The author was the much-respected Graham Murdock and the chapter appeared in Excluding the poor, published in 1986 by the Child Poverty Action Group (still listed on their publications page).
It's a good example of the thinking at the time around what was called 'information poverty' and concerns over the levels of exclusion that would result from these things called computers, telecomms and databases. I was involved in a lot of the debates at the time and we thought the threats were very real.
But they did not really emerge. It's hard to say how much of that is down to the refreshing initiatives taken by the incoming Labour government in 1997. Perhaps it was even down to the influence on those policies of people like Graham Murdock. Or were we all just wrong about information use and poverty? Britain did indeed become information-intensive, but we stopped hearing arguments about the widespread denial of access to information for people in poverty.
Then we started to see adverts on the London tube with the mysterious letters 'www'. Around 1999-2000 I served on a government task group tasked to consider 'access to IT'. Suddenly the issue was about people on low incomes getting their hands on the technology which provided access to the information they weren't otherwise being denied. Then came an insistence in some quarters that people on low incomes weren't participating in this tech-binge because the diet wasn't to their taste, ie there wasn't enough content of the right kind.
This was accompanied and then succeeded by efforts to promote a more empowering, less philanthropical approach, which would necessarily mean stimulating self-publishing. Oh and then something called web 2.0 came along, and behold, before long people did publish stuff themselves. (See, in this respect, my thoughts about where local websites fit into this history).
So where are people on low-incomes in all this now? Sorted? If it wasn't about access to information sources; and it's clearly not about appropriate content if it ever was; and for all the rhetoric about 'digital divide' it's no longer significantly about access to the kit or connections; is there still a sense in which people who experience exclusion are constrained in their use of information and communication technology to address their own circumstances? Yes there is, as I and my colleague heard clearly while we sat in a town hall the other day learning about the difficulties of bringing social media to certain culturally self-excluding groups.
We were told about an area comprising mainly white working class families after the collapse of a dominant industry, where the dependency culture is deeply embedded, racist tension is high and levels of motivation to overcome disadvantage are very low.
The neutering effects of this culture are profoundly damaging.
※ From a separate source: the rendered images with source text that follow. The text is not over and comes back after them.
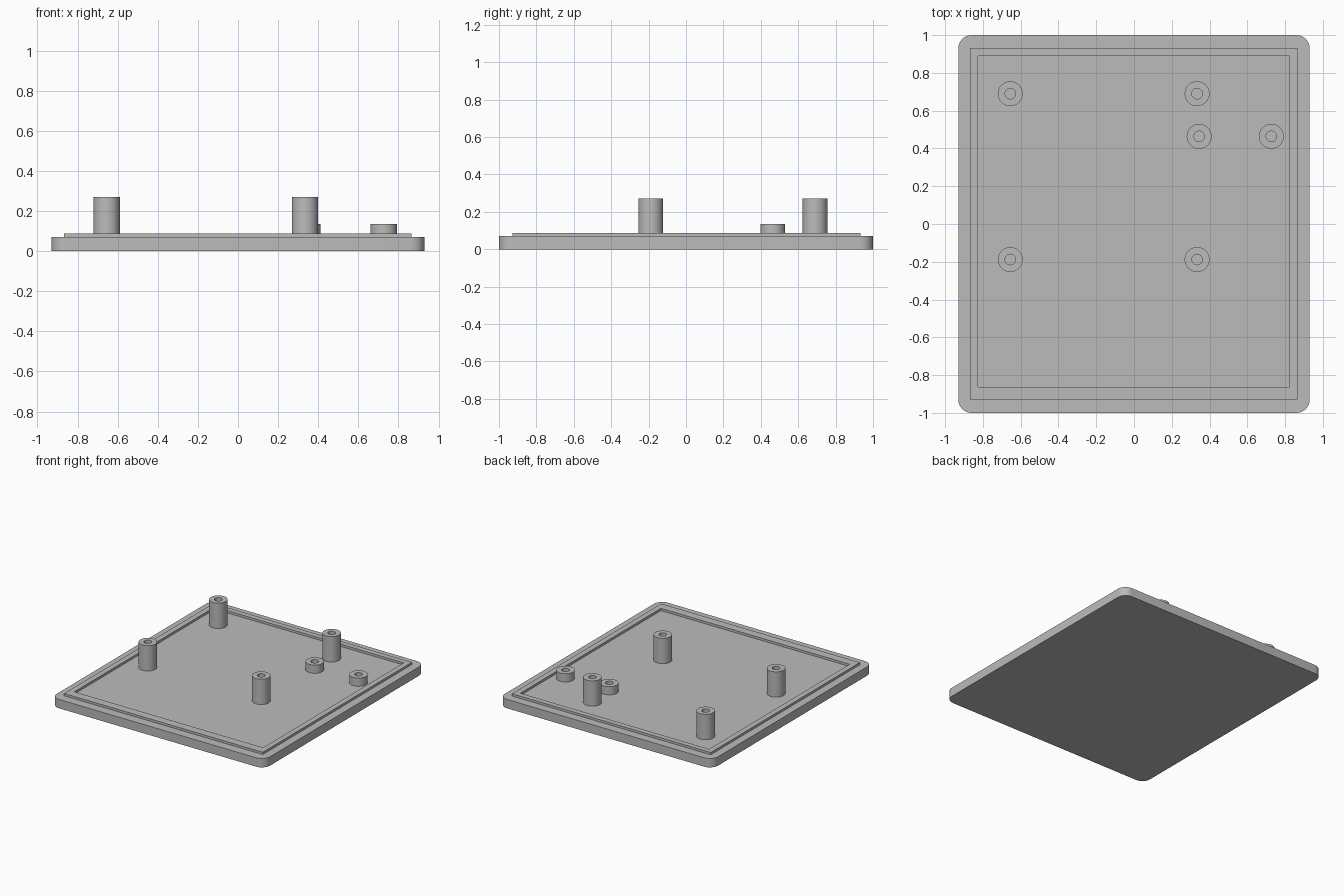
import bpy
import bmesh
from math import cos, sin, pi, radians

cube = bpy.data.objects.get("Cube")
if cube:
    bpy.data.objects.remove(cube, do_unlink=True)

# Single plastic colour
plastic = bpy.data.materials.new("grey plastic")
plastic.use_nodes = True
GREY = (0.5, 0.5, 0.5, 1)
plastic.diffuse_color = GREY
plastic.node_tree.nodes["Principled BSDF"].inputs["Base Color"].default_value = GREY

PLATE_TOP, LIP_TOP = 0.07, 0.088


def finish(name, bm):
    bmesh.ops.recalc_face_normals(bm, faces=bm.faces)
    mesh = bpy.data.meshes.new(name)
    bm.to_mesh(mesh)
    bm.free()
    mesh.materials.append(plastic)
    obj = bpy.data.objects.new(name, mesh)
    bpy.context.collection.objects.link(obj)
    bpy.ops.object.select_all(action="DESELECT")
    obj.select_set(True)
    bpy.context.view_layer.objects.active = obj
    bpy.ops.object.shade_smooth_by_angle(angle=radians(30))
    return obj


def loft(name, loops, closed):
    """Skin between equal-length loops; closed joins the last loop to the first."""
    bm = bmesh.new()
    rings = [[bm.verts.new(p) for p in loop] for loop in loops]
    pairs = list(zip(rings, rings[1:]))
    if closed:
        pairs.append((rings[-1], rings[0]))
    for a, b in pairs:
        for i in range(len(a)):
            j = (i + 1) % len(a)
            bm.faces.new((a[i], a[j], b[j], b[i]))
    if not closed:
        bm.faces.new(rings[0])
        bm.faces.new(rings[-1])
    return finish(name, bm)


def rounded_rect(hx, hy, r, z, steps=8):
    corners = ((1, 1), (-1, 1), (-1, -1), (1, -1))
    return [(sx * (hx - r) + r * cos(a), sy * (hy - r) + r * sin(a), z)
            for q, (sx, sy) in enumerate(corners)
            for a in (pi / 2 * (q + k / steps) for k in range(steps + 1))]


def rect(x0, x1, y0, y1, z):
    return [(x0, y0, z), (x1, y0, z), (x1, y1, z), (x0, y1, z)]


def circle(x, y, r, z, n=32):
    return [(x + r * cos(2 * pi * i / n), y + r * sin(2 * pi * i / n), z)
            for i in range(n)]


# Base plate with rounded corners
loft("base_plate", [rounded_rect(0.93, 1, 0.07, z) for z in (0, PLATE_TOP)], False)

# Raised locating lip, square-cornered
outer = (-0.868, 0.866, -0.928, 0.932)
inner = (-0.825, 0.823, -0.862, 0.89)
loft("locating_lip", [rect(*outer, PLATE_TOP), rect(*outer, LIP_TOP),
                      rect(*inner, LIP_TOP), rect(*inner, PLATE_TOP)], True)


# Hollow screw posts
def post(name, x, y, top, r=0.066, hole=0.028):
    loft(name, [circle(x, y, r, PLATE_TOP), circle(x, y, r, top),
                circle(x, y, hole, top), circle(x, y, hole, PLATE_TOP)], True)


for side, x in (("right", -0.655), ("left", 0.334)):
    for end, y in (("front", -0.188), ("back", 0.69)):
        post(f"tall_post_{end}_{side}", x, y, 0.27)
for name, x in (("inner", 0.345), ("outer", 0.727)):
    post(f"short_post_{name}", x, 0.464, 0.135)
I think the central point is this: workers feel that people self-exclude from contexts of dialogue and engagement, so there is little advancement of thinking and no empowerment. This means that the openness of social media may be a non-starter.
From his study of contributions to neighbourhood email lists, Keith Hampton concludes firmly that a significant proportion of people in disadvantaged localities in north America are online and participating in discussions; and also that those contributions afford the formation of collective efficacy in ways that other media do not. This evidence is hugely valuable, but it still leaves us in the UK with a lot of people in low-income areas, who have a connection and spend time online, but are unwilling to participate in digital conversations with others or to engage with agencies online.
Perhaps in time, once again it will come to be seen that we've been barking up the wrong tree, but how do we identify the right one? I'm not aware of any studies at local level, since those I was involved in a few years ago, that are involving people on low incomes themselves in exploring the answers to these questions. I'd be keen to hear of any, cos that's what we need.